A $220m class action against building giant James Hardie has ended, with no compensation for homeowners.
A $220 million class action from over 1000 homeowners was filed against building giant James Hardie has ended with no compensation to homeowners. Source: 1 NEWS
More than 1000 homeowners were seeking compensation from the company, alleging it knowingly sold them defective cladding known as Harditex.
There were 376 properties involved in the class action.
Lawyers for both the homeowners and James Hardie were progressing through a 17-week trial at the High Court in Auckland, when proceedings abruptly stopped.
Today, it was announced that the parties had reached a settlement - but there would be no compensation for homeowners.
Instead, James Hardie would receive $1.25m following the settlement, there would be no admission of liability, and the case would be discontinued in its entirety.
While lawyers for the plaintiffs said the circumstances around the settlement were "confidential", 1 NEWS understands the settlement came after the London-based litigation funder, Harbour Litigation Funding, said it would end its funding of the case.
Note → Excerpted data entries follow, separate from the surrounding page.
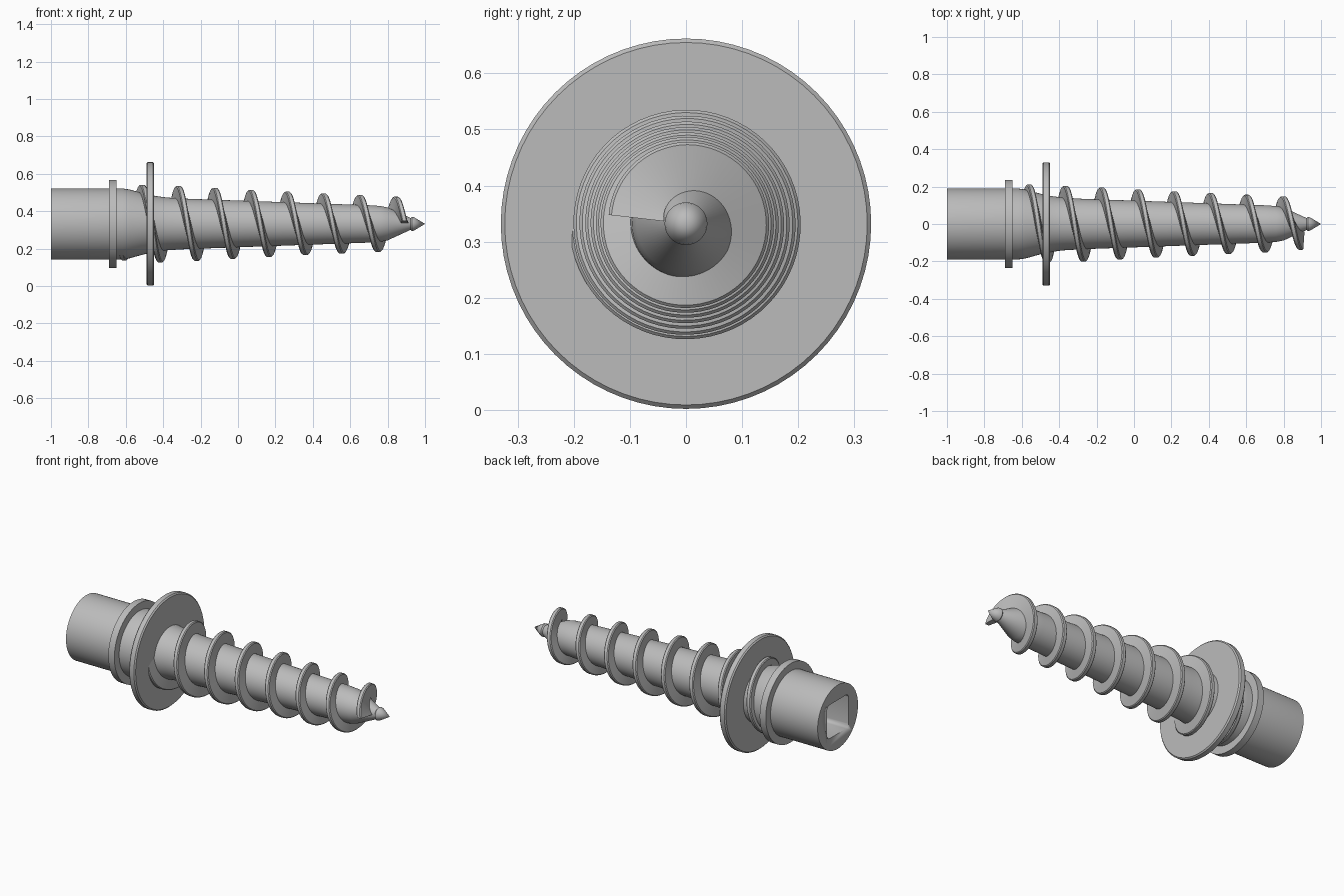
import bpy, bmesh, math

if "Cube" in bpy.data.objects:
    bpy.data.objects.remove(bpy.data.objects["Cube"])

AXIS_Z = 0.332   # height of the screw axis
SEGS = 72

steel = bpy.data.materials.new("grey_steel")
steel.diffuse_color = (0.5, 0.5, 0.5, 1)
steel.use_nodes = True
steel.node_tree.nodes["Principled BSDF"].inputs["Base Color"].default_value = steel.diffuse_color


def finish(name, bm, angle=30):
    bmesh.ops.recalc_face_normals(bm, faces=bm.faces)
    mesh = bpy.data.meshes.new(name)
    bm.to_mesh(mesh)
    bm.free()
    ob = bpy.data.objects.new(name, mesh)
    bpy.context.collection.objects.link(ob)
    mesh.materials.append(steel)
    bpy.ops.object.select_all(action='DESELECT')
    ob.select_set(True)
    bpy.context.view_layer.objects.active = ob
    bpy.ops.object.shade_smooth_by_angle(angle=math.radians(angle))
    return ob


def point(x, r, a):
    return (x, r * math.cos(a), AXIS_Z + r * math.sin(a))


def lathe(name, profile, angle=30):
    """Solid turned about the screw axis from (x, radius) points."""
    bm = bmesh.new()
    rings = []
    for x, r in profile:
        if r == 0:
            rings.append([bm.verts.new((x, 0, AXIS_Z))] * SEGS)
        else:
            rings.append([bm.verts.new(point(x, r, math.tau * i / SEGS)) for i in range(SEGS)])
    for a, b in zip(rings, rings[1:]):
        for i in range(SEGS):
            j = (i + 1) % SEGS
            quad = list(dict.fromkeys((a[i], a[j], b[j], b[i])))
            bm.faces.new(quad)
    for ring, (x, r) in ((rings[0], profile[0]), (rings[-1], profile[-1])):
        if r > 0:
            bm.faces.new(ring)
    return finish(name, bm, angle)


def interp(table, x):
    for (x0, r0), (x1, r1) in zip(table, table[1:]):
        if x <= x1:
            return r0 + (r1 - r0) * max(0, (x - x0) / (x1 - x0))
    return table[-1][1]


# Head and tapered shank
BODY = [(-1, 0.19), (-0.62, 0.19), (-0.58, 0.184), (-0.50, 0.162), (-0.44, 0.149),
        (-0.38, 0.141), (-0.28, 0.135), (0.70, 0.100), (0.76, 0.096), (0.80, 0.088),
        (0.935, 0.026)]
body = lathe("head_and_shank", BODY)

# Square drive socket with rounded corners
bm = bmesh.new()
bmesh.ops.create_cube(bm, size=1)
for v in bm.verts:
    v.co = (v.co.x * 0.4 - 0.95, v.co.y * 0.2, v.co.z * 0.2 + AXIS_Z)
long_edges = [e for e in bm.edges if abs(e.verts[0].co.x - e.verts[1].co.x) > 0.1]
bmesh.ops.bevel(bm, geom=long_edges, offset=0.022, segments=4, profile=0.5, affect='EDGES')
cutter = finish("socket_cutter", bm)
cutter.hide_render = True
bpy.context.view_layer.objects.active = body
cut = body.modifiers.new("socket", 'BOOLEAN')
cut.operation = 'DIFFERENCE'
cut.solver = 'EXACT'
cut.object = cutter
bpy.ops.object.modifier_apply(modifier=cut.name)
bpy.data.objects.remove(cutter)

# Collar, flange and drill tip
lathe("collar", [(-0.69, 0.15), (-0.69, 0.235), (-0.65, 0.235), (-0.65, 0.15)])
lathe("flange", [(-0.49, 0.10), (-0.49, 0.323), (-0.483, 0.33), (-0.455, 0.33),
                 (-0.448, 0.323), (-0.448, 0.10)])
lathe("drill_tip", [(0.915, 0.024), (0.93, 0.038), (0.94, 0.036), (1.0, 0)])

# Helical thread, shrinking toward the tip
PITCH = 0.194
CREST = [(-0.63, 0.188), (-0.56, 0.211), (-0.42, 0.206), (-0.315, 0.203), (0.07, 0.182),
         (0.455, 0.163), (0.845, 0.146), (0.895, 0.138)]
START, END, PER_TURN = -0.63, 0.891, 64
steps = int((END - START) / PITCH * PER_TURN)
bm = bmesh.new()
rows = []
for i in range(steps + 1):
    x = START + (END - START) * i / steps
    a = math.pi / 2 + (x - 0.07) / PITCH * math.tau
    crest = interp(CREST, x)
    root = interp(BODY, x) * 0.85
    section = [(-0.021, root), (-0.014, crest - 0.005), (-0.009, crest),
               (0.009, crest), (0.014, crest - 0.005), (0.021, root)]
    rows.append([bm.verts.new(point(x + dx, r, a)) for dx, r in section])
for p, q in zip(rows, rows[1:]):
    for k in range(6):
        m = (k + 1) % 6
        bm.faces.new((p[k], p[m], q[m], q[k]))
bm.faces.new(rows[0])
bm.faces.new(rows[-1])
finish("thread", bm, 35)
“After approximately six years of strongly contested court proceedings, involving over 1,000 plaintiffs and numerous highly qualified experts, this is obviously a disappointing outcome halfway through the trial on liability," said the homeowners’ lawyer, Adina Thorn.
While the homeowners would not get any compensation, they would also not incur any costs for being involved in the class action.
"High Court litigation is often complex, costly and comes with inherent risks. The settlement reflects these realities," said Thorn.
Source: 1 NEWS
One of the homeowners, Noel Hayman, owned a 10-unit hotel and two-storey home complex and claimed Harditex cladding caused leaks, costing them $600,000.
"The cost to us was just under $600,000 plus there was loss of income to the motel lessee over the two-year repair period," he said.
"Some compensation would have been much appreciated – but the settlement represented a necessary compromise."
Meanwhile James Hardie welcomed the settlement.
“While we are happy with this outcome, and believe the settlement supports our continued belief that the allegations lacked merit and we behaved as a responsible manufacturer, we remain very sympathetic to homeowners negatively impacted by weathertightness issues,” said James Hardie's John Arneil.